An engineer asked me for assistance on determining the termination circuit for a Xilinx uG476 series 7 FPGA. The circuit works is slightly different manner than those termination circuits I have developed before (here and here) because there is not termination voltage, so I thought I should document my work in detail. I will be using Mathcad 15 to determining the optimal resistor values for (1) terminating the circuit in printed circuit board's characteristic impedance (Z0), and (2) ensuring that I preserve as much of the transmit signal level as possible without exceeding the input circuit's maximum voltage level. Continue reading

 
Posted in Electronics | 7 Comments

Naked and Afraid – Who Taps Out More? Men or Women

I have been receiving quite a few questions about my database of Naked and Afraid information. I only track the shows with 2-person teams – I am not a big fan of the XL episodes. There recently has been a number of shows where women have been particularly strong leaders and finishers, and some big, tough-looking men struggled right from the start and failed to complete the challenge. In response to some of the recent shows, a number of people have asked "Who taps out more – men or women?" So I have updated my Excel Workbook with the data from recent episodes and went to work. I have also updated Figure 1, which shows where the episodes were filmed. Continue reading

 
Posted in Naked and Afraid | 5 Comments

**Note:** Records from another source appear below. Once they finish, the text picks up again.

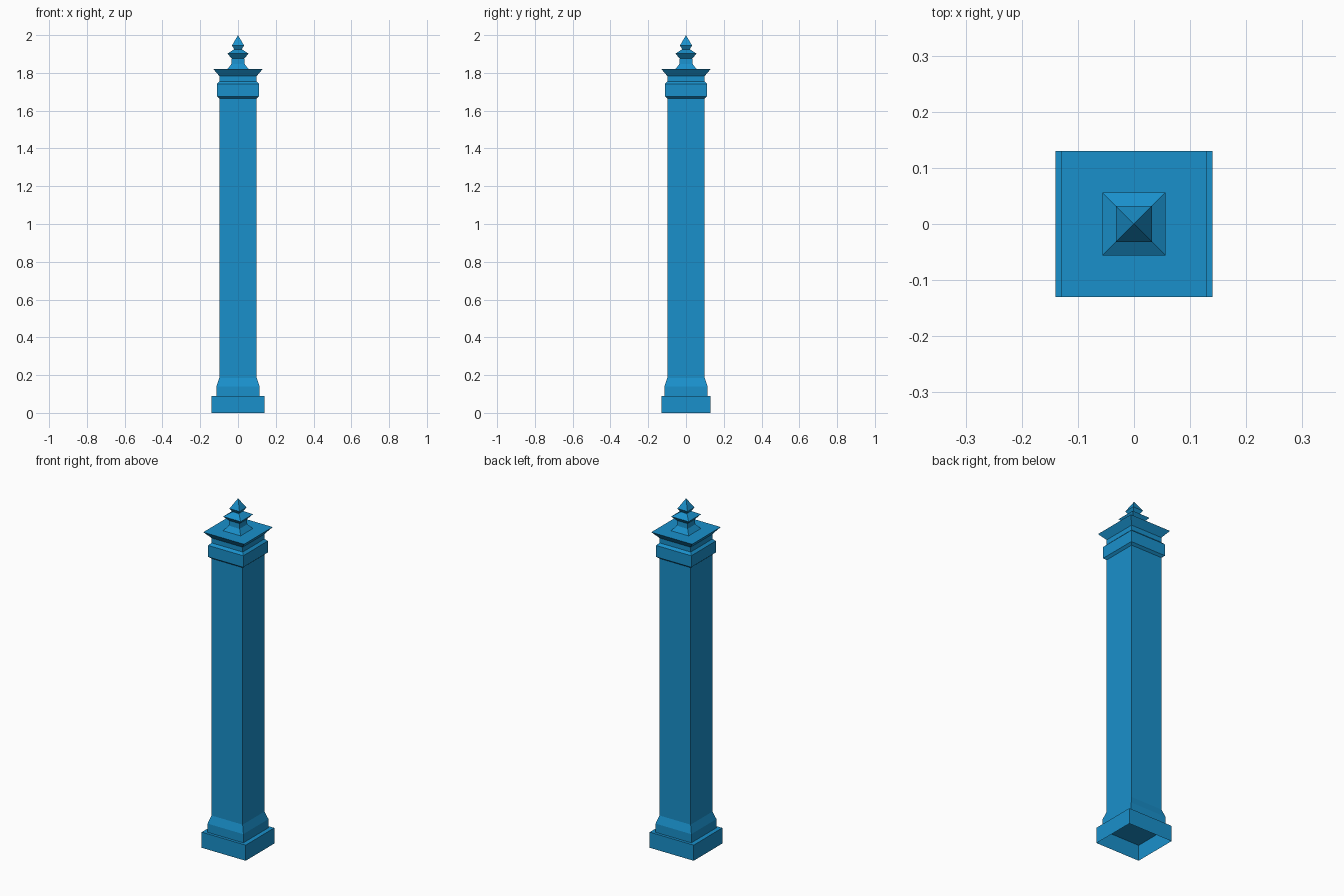
import bpy, bmesh

if "Cube" in bpy.data.objects:
    bpy.data.objects.remove(bpy.data.objects["Cube"])

blue = bpy.data.materials.new("blue_paint")
blue.diffuse_color = (0.01, 0.28, 0.6, 1)
blue.use_nodes = True
blue.node_tree.nodes["Principled BSDF"].inputs["Base Color"].default_value = blue.diffuse_color


def square_loft(name, profile, sx=1.0, cap_bottom=True):
    """Stack square sections given as (half width, z); zero width makes an apex."""
    bm = bmesh.new()
    rings = []
    for r, z in profile:
        if r == 0:
            rings.append([bm.verts.new((0, 0, z))])
        else:
            rings.append([bm.verts.new((x * r * sx, y * r, z))
                          for x, y in ((-1, -1), (1, -1), (1, 1), (-1, 1))])
    for a, b in zip(rings, rings[1:]):
        for i in range(4):
            j = (i + 1) % 4
            if len(b) == 1:
                bm.faces.new((a[i], a[j], b[0]))
            else:
                bm.faces.new((a[i], a[j], b[j], b[i]))
    if cap_bottom:
        bm.faces.new(rings[0][::-1])
    if len(rings[-1]) == 4:
        bm.faces.new(rings[-1])
    mesh = bpy.data.meshes.new(name)
    bm.to_mesh(mesh)
    bm.free()
    mesh.materials.append(blue)
    obj = bpy.data.objects.new(name, mesh)
    bpy.context.collection.objects.link(obj)
    return obj


# Base block, hollow underneath and slightly wider along x
square_loft("base_block", [(0.13, 0), (0.13, 0.09)], sx=0.14 / 0.13, cap_bottom=False)

# Shaft with stepped foot, collar and flared cap
square_loft("column_shaft", [
    (0.114, 0.09), (0.114, 0.14), (0.099, 0.185), (0.099, 1.665),
    (0.112, 1.676), (0.112, 1.742), (0.099, 1.755), (0.099, 1.783),
    (0.13, 1.82)], cap_bottom=False)

# Pointed finial
square_loft("finial", [
    (0.056, 1.82), (0.035, 1.847), (0.033, 1.876), (0.056, 1.902),
    (0.02, 1.925), (0.032, 1.945), (0, 2.0)], cap_bottom=False)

Royal Navy Losses in WW2

I have been doing quite a bit of reading lately on WW2 naval actions, and I have been putting together tables that show me ship losses by year. This information gives me a feel for the tempo of battle during the war. I first looked at US naval losses (link) and am now looking at the Royal Navy losses (Figure 1). Continue reading

 
Posted in History Through Spreadsheets, Military History | Leave a comment

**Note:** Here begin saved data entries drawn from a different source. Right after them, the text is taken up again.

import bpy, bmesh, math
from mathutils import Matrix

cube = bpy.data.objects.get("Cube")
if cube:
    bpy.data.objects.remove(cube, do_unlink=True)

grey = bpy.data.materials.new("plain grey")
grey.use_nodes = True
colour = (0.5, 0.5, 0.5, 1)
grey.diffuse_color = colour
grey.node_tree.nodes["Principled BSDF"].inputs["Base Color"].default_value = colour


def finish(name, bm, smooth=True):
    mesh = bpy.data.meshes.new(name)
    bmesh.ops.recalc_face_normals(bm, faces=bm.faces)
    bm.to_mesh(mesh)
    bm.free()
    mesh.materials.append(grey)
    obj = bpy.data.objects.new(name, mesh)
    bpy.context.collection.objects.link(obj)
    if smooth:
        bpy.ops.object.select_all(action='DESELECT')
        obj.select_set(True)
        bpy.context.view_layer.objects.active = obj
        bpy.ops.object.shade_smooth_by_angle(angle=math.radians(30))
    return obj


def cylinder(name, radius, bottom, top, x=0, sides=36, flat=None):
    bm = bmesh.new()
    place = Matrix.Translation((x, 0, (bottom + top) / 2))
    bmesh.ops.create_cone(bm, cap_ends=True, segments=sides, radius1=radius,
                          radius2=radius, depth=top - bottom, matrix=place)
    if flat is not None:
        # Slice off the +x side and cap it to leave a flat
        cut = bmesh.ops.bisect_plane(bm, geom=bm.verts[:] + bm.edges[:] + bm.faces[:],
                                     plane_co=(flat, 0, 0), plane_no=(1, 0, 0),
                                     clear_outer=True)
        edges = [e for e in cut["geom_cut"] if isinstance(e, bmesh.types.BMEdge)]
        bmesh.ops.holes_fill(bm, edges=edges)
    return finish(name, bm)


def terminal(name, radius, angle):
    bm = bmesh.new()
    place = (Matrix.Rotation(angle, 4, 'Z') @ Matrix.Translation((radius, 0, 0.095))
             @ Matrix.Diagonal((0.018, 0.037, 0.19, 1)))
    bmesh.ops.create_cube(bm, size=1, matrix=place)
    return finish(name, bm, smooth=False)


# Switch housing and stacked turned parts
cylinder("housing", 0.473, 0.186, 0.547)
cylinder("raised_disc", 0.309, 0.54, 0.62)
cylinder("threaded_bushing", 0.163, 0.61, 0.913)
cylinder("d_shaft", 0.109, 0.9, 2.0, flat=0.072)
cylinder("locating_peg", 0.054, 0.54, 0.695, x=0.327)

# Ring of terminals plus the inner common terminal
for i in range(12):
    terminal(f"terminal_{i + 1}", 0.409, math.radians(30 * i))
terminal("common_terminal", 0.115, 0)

A Little Beer Data

I gave a seminar last week on the use of Python with Pandas using Jupyter notebooks. When I give a seminar, I always have a worked example to illustrate the points that I am trying to make. This attendance at this seminar had a number of young men in it, so I decided to focus on a topic near and dear to their hearts – beer. I was amazed at the amount of beer knowledge showed by some individuals in the audience. Clearly, beer is a major part of their lives. I myself know NOTHING about beer, so I had to educate myself. The data provide interesting to analyze, and I will probably be augmenting my seminar with additional data over time. Continue reading

 
Posted in Python, software | Leave a comment